In the Philippines, a megacity called “New Clark City” has been unveiled. It will cost $14 billion and is expected to become a “twin city” to Manila, the capital of the Philippines. It is also being built to become a “city of the future,” with advanced robotics, self-driving cars, and a clean environment.

It isn’t just new cities that are being built from the ground up. Existing cities are also evolving into smart cities, such as the Indian city of Pune, which is being transformed by AI through a partnership with various foreign firms.

For robotics firms looking to take advantage of the growth in smart cities and megacities, it may not just be a question of having the right service at the right price. Geopolitics could limit which companies can participate. For example, China is building an extension to Colombo in Sri Lanka called the “Colombo Port City.” It will be a smart city.

But, because China is single-handedly funding the project, it is unlikely that non-Chinese firms will get big “pieces of the cake.” China is also building Southeast Asia’s first smart city in the Philippines (separate from New Clark City) called “New Manila Bay.” Again, non-Chinese firms may lose out.

As robotics firms looks to expand into new verticals, including smart cities and megacities, their ambitions may be hard to realize without a strategy that encompasses geopolitics. And that means they could lose out on a megacities market that is expected to become $260 billion by 2020, just in Asia.

Countries protect data for geopolitical advantage

Robotics development: India is reportedly looking into a “data localization” strategy that will force foreign technology firms to store their data within India instead of sending it outside. This is part of a goal to become “data sovereign.”

Geopolitical significance: India is one of many countries that are pursuing such a strategy. As more countries look to protect the data created within their borders, it could wreak havoc for robotics firms that may have fallen under the radar in the past. Any data created by robotics firms would have to comply with the emerging public policy, which is being fueled by changing domestic and international conditions.

For example, China is protecting the data around self-driving cars by only allowing Chinese companies to map Chinese roads. This means that self-driving cars from China may be the only ones with the ability to traverse China. By protecting data this way, China will have a huge advantage in the ongoing “technology wars.”

Without clear guidelines, governments may create the circumstances for slip-ups to emerge. In the Canadian city of Calgary, a mall was caught tracking shoppers through facial recognition. The shoppers were not informed, and there is no clear explanation of how the data was stored or shared.

At the same time, facial recognition at U.S. airports, which are part of the “Traveler Verification Service,” are creating privacy concerns as companies partaking in the verification service refuse to provide clarity on how data they collect is being used.

Alongside all of this there is iRobot, which last year proposed selling the maps of customer’s homes that its Roomba vacuum cleaners create to technology companies.

By limiting where data goes, India may be giving itself an edge in the world of technology and geopolitics.

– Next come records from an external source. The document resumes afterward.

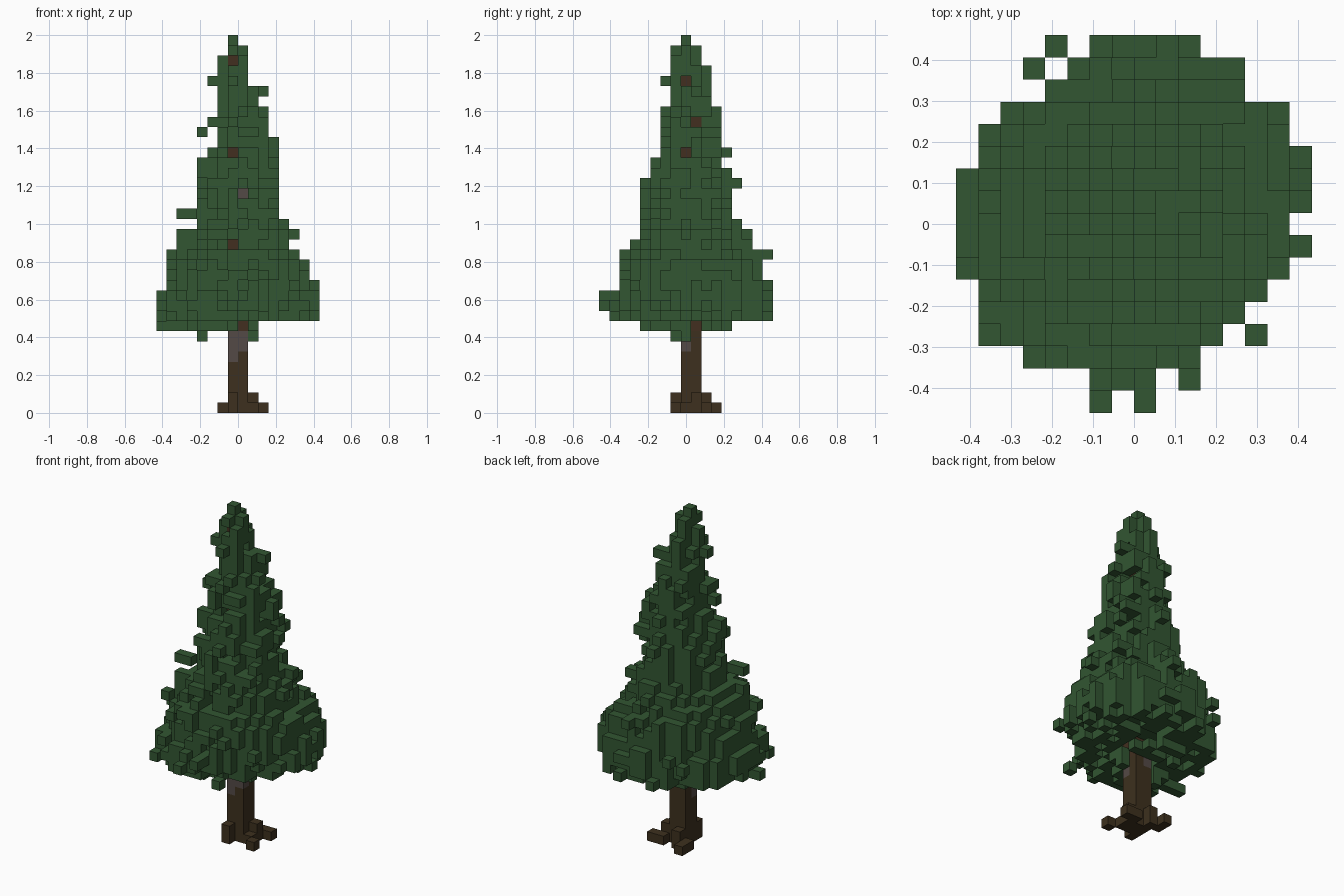
import bpy
import bmesh
import random
from mathutils import Vector

random.seed(7)
UNIT = 2 / 37          # edge of one block
HEIGHT = 37            # blocks from ground to tip

default_cube = bpy.data.objects.get("Cube")
if default_cube:
    bpy.data.objects.remove(default_cube, do_unlink=True)


def make_material(name, red, green, blue):
    colour = (red, green, blue, 1)
    material = bpy.data.materials.new(name)
    material.use_nodes = True
    material.diffuse_color = colour
    shader = next(n for n in material.node_tree.nodes if n.type == "BSDF_PRINCIPLED")
    shader.inputs["Base Color"].default_value = colour
    return material


def add_face(bm, corners, cell, direction):
    """One square on the side of a block that looks along direction."""
    axis = next(a for a in range(3) if direction[a])
    side_a, side_b = (axis + 1) % 3, (axis + 2) % 3
    points = []
    for a, b in ((-1, -1), (1, -1), (1, 1), (-1, 1)):
        corner = [2 * c for c in cell]
        corner[axis] += direction[axis]
        corner[side_a] += a
        corner[side_b] += b
        points.append(tuple(corner))
    if direction[axis] < 0:
        points.reverse()
    for p in points:
        if p not in corners:
            half = Vector(p) / 2
            corners[p] = bm.verts.new((half + Vector((0.5, 0, 0.5))) * UNIT)
    bm.faces.new([corners[p] for p in points])


def build_blocks(name, cells, solid, material):
    """Turn a set of blocks into a shell, leaving out buried faces."""
    bm = bmesh.new()
    corners = {}
    for cell in sorted(cells):
        for axis in range(3):
            for sign in (-1, 1):
                direction = [0, 0, 0]
                direction[axis] = sign
                neighbour = tuple(c + d for c, d in zip(cell, direction))
                if neighbour not in solid:
                    add_face(bm, corners, cell, direction)
    mesh = bpy.data.meshes.new(name)
    bm.to_mesh(mesh)
    bm.free()
    mesh.materials.append(material)
    obj = bpy.data.objects.new(name, mesh)
    bpy.context.collection.objects.link(obj)


# Outline of the foliage: layer, then left, right, front and back limits
OUTLINE = (
    (8, -6, 1, -4, 4), (9, -8, 6, -6, 8), (11, -8, 7, -6, 8),
    (12, -7, 7, -6, 8), (14, -7, 6, -6, 7), (16, -6, 4, -5, 6),
    (18, -4, 4, -4, 5), (20, -4, 3, -4, 4), (23, -4, 3, -3, 4),
    (25, -3, 3, -2, 4), (28, -3, 2, -2, 3), (31, -2, 1, -1, 2),
    (34, -2, 0, -1, 1), (36, -1, -1, 0, 0),
)

# Widest spread seen in plan: left and right limit of each row, front to back
SPREAD = (
    (-2, 0), (-2, 2), (-6, 3), (-7, 3), (-7, 4), (-8, 5), (-8, 6), (-8, 7),
    (-8, 6), (-8, 7), (-8, 7), (-7, 7), (-7, 6), (-6, 6), (-4, 4), (-3, 4),
    (-2, 2),
)


def limits(layer):
    for low, high in zip(OUTLINE, OUTLINE[1:]):
        if low[0] <= layer <= high[0]:
            t = (layer - low[0]) / (high[0] - low[0])
            return [a + (b - a) * t for a, b in zip(low[1:], high[1:])]


# Trunk: two by two blocks, thinning to one near the tip
trunk = {(x, y, z) for x in (-1, 0) for y in (0, 1) for z in range(29)}
trunk |= {(-1, 0, z) for z in range(29, 35)}

# Roots spreading diagonally around the foot
roots = {
    (2, -1, 0), (1, 0, 0), (1, 2, 0), (2, 2, 0), (1, 1, 0), (-1, -1, 0),
    (-1, 2, 0), (-2, 2, 0), (-2, 3, 0), (-1, -1, 1), (1, 1, 1), (-1, 2, 1),
}

# Weathered bark under the foliage
pale_bark = {(-1, 0, z) for z in (5, 6, 7, 8)} | {(0, 0, z) for z in (6, 7)}
pale_bark |= {(-1, 1, z) for z in (7, 8)} | {(0, 0, 21)}

# Foliage: ragged oval layers, hollow underneath around the trunk
foliage = set()
for z in range(8, HEIGHT):
    left, right, front, back = limits(z)
    mid_x, mid_y = (left + right) / 2, (front + back) / 2
    radius_x, radius_y = (right - left) / 2 + 0.5, (back - front) / 2 + 0.5
    rough = min(1.4 / radius_x, 0.42)
    lean = 0.3 if z < 13 else -0.4 if z > 31 else 0
    for x in range(-8, 8):
        for y in range(-8, 9):
            dx, dy = (x - mid_x) / radius_x, (y - mid_y) / radius_y
            reach = (dx * dx + dy * dy - lean * dx * dy) ** 0.5
            inside = reach <= 1.07 - rough * random.random()
            if z == 8:
                inside = 0.4 < reach < 1 and random.random() < 0.5
            elif z == 9:
                inside = inside and reach > 0.35 and random.random() < 0.75
            if inside and SPREAD[y + 8][0] <= x <= SPREAD[y + 8][1]:
                foliage.add((x, y, z))

# Loose sprigs that break the outline
foliage |= {
    (-8, -2, 8), (-7, -2, 8), (-4, -1, 7), (-4, -1, 8), (1, 0, 7), (1, 0, 8),
    (-2, -8, 10), (-2, -7, 10), (0, -8, 11), (0, -7, 11), (-1, -7, 10),
    (2, -7, 9), (5, -5, 12), (-4, 8, 12), (-5, 7, 11), (1, 8, 15), (1, 7, 15),
    (-6, -2, 19), (-5, -2, 19), (-6, -2, 17), (-5, -2, 17), (5, 0, 17),
    (-7, -3, 15), (3, 3, 23), (3, 2, 24), (-4, -1, 24), (-4, 0, 27),
    (-3, 0, 32), (-2, 0, 32), (-1, -2, 32), (-1, -1, 32), (0, 5, 22),
    (0, 4, 22), (2, 1, 31), (2, 0, 29), (-2, 3, 29), (7, 2, 11), (7, -1, 10),
    (-1, 2, 33), (-1, 1, 34), (0, 0, 34), (-1, 0, 35), (-1, 1, 35), (0, 0, 35),
}

# Gaps that show the trunk from the front and from the side
front_gaps = {(-1, 34), (-1, 25), (0, 21), (-1, 16), (0, 8)}
side_gaps = {(0, 32), (1, 28), (0, 25), (1, 8)}
foliage = {
    (x, y, z) for x, y, z in foliage
    if not ((x, z) in front_gaps and y < 0)
    and not ((y, z) in side_gaps and x >= 0)
}

wood = trunk | roots
foliage -= wood
solid = wood | foliage

bark = make_material("dark brown bark", 0.047, 0.030, 0.013)
inner_bark = make_material("reddish brown bark", 0.054, 0.028, 0.014)
grey_bark = make_material("greyish bark", 0.088, 0.067, 0.061)
needles = make_material("pine green", 0.032, 0.093, 0.032)

upper = {cell for cell in trunk - pale_bark if cell[2] >= 8}
build_blocks("trunk", trunk - pale_bark - upper, solid, bark)
build_blocks("upper_trunk", upper, solid, inner_bark)
build_blocks("weathered_bark", pale_bark, solid, grey_bark)
build_blocks("roots", roots, solid, bark)
build_blocks("foliage", foliage, solid, needles)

Many robotics and AI firms need raw data to succeed. By forcing these companies to become “localized,” it gives the Indian government new control over foreign firms. At the same time, India is controlling who can use data created domestically.

It is unclear as to whether countries like the U.S. will take action against India the same way they are taking action against China. If the U.S. does take action against India’s technology policies, it could again disrupt robotics firms.

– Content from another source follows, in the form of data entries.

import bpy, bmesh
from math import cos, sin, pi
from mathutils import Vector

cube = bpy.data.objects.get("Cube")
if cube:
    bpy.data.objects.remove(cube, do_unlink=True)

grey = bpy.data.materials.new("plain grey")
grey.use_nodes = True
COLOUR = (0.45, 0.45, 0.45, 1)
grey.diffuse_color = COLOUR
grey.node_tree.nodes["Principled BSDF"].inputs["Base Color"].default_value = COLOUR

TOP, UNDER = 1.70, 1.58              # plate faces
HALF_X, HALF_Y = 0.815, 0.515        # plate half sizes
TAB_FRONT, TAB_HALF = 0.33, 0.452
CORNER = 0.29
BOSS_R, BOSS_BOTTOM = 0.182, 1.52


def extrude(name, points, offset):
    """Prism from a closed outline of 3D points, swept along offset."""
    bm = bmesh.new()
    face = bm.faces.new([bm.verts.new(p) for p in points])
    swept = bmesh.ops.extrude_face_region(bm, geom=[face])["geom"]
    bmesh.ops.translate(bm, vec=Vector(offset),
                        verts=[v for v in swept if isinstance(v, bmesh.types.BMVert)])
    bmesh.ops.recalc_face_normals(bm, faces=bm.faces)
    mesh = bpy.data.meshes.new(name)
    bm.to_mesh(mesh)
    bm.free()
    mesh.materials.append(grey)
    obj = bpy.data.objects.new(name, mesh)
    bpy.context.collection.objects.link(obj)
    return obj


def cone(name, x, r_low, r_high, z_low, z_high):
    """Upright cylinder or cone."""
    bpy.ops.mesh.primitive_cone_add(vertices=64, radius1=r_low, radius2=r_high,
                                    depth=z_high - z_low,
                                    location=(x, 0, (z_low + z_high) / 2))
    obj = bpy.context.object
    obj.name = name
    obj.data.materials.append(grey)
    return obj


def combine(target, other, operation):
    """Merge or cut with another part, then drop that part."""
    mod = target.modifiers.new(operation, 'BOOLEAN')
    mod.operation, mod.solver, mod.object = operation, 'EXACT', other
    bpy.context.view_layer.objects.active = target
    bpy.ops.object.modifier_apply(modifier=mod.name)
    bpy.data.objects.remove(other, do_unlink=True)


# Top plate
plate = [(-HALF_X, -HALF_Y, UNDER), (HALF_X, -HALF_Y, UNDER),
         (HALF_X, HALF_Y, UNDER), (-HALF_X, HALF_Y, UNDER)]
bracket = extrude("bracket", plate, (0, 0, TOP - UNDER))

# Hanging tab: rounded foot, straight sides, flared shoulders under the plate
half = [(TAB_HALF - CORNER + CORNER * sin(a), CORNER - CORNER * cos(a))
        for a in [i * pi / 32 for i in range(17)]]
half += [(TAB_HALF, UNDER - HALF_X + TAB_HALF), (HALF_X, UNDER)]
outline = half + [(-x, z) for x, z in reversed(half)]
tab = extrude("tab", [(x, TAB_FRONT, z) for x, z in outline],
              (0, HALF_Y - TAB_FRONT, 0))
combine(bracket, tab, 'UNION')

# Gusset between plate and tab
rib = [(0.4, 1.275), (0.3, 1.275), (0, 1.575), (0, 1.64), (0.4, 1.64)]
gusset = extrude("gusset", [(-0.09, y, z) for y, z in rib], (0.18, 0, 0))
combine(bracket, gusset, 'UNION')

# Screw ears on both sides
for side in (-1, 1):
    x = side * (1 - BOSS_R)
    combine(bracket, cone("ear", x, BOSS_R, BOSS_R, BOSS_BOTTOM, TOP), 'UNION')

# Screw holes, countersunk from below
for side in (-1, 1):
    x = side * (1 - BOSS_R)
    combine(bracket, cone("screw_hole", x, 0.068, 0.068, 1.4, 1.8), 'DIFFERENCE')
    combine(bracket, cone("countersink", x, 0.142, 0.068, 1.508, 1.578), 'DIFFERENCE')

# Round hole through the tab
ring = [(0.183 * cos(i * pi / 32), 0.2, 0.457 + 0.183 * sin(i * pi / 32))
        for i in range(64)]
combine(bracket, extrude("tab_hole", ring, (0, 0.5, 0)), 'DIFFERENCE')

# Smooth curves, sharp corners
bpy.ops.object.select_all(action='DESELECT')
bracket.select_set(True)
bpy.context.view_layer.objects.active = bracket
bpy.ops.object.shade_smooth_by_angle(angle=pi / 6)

Most recently, the updated list of Washington’s tariffs against Chinese goods included many technology services and parts. The U.S. has already brought up Harley Davidson motorcycles being taxed at 100% upon entering India. Will the U.S. bring up the obstacles robotics firms are facing next? Will India care?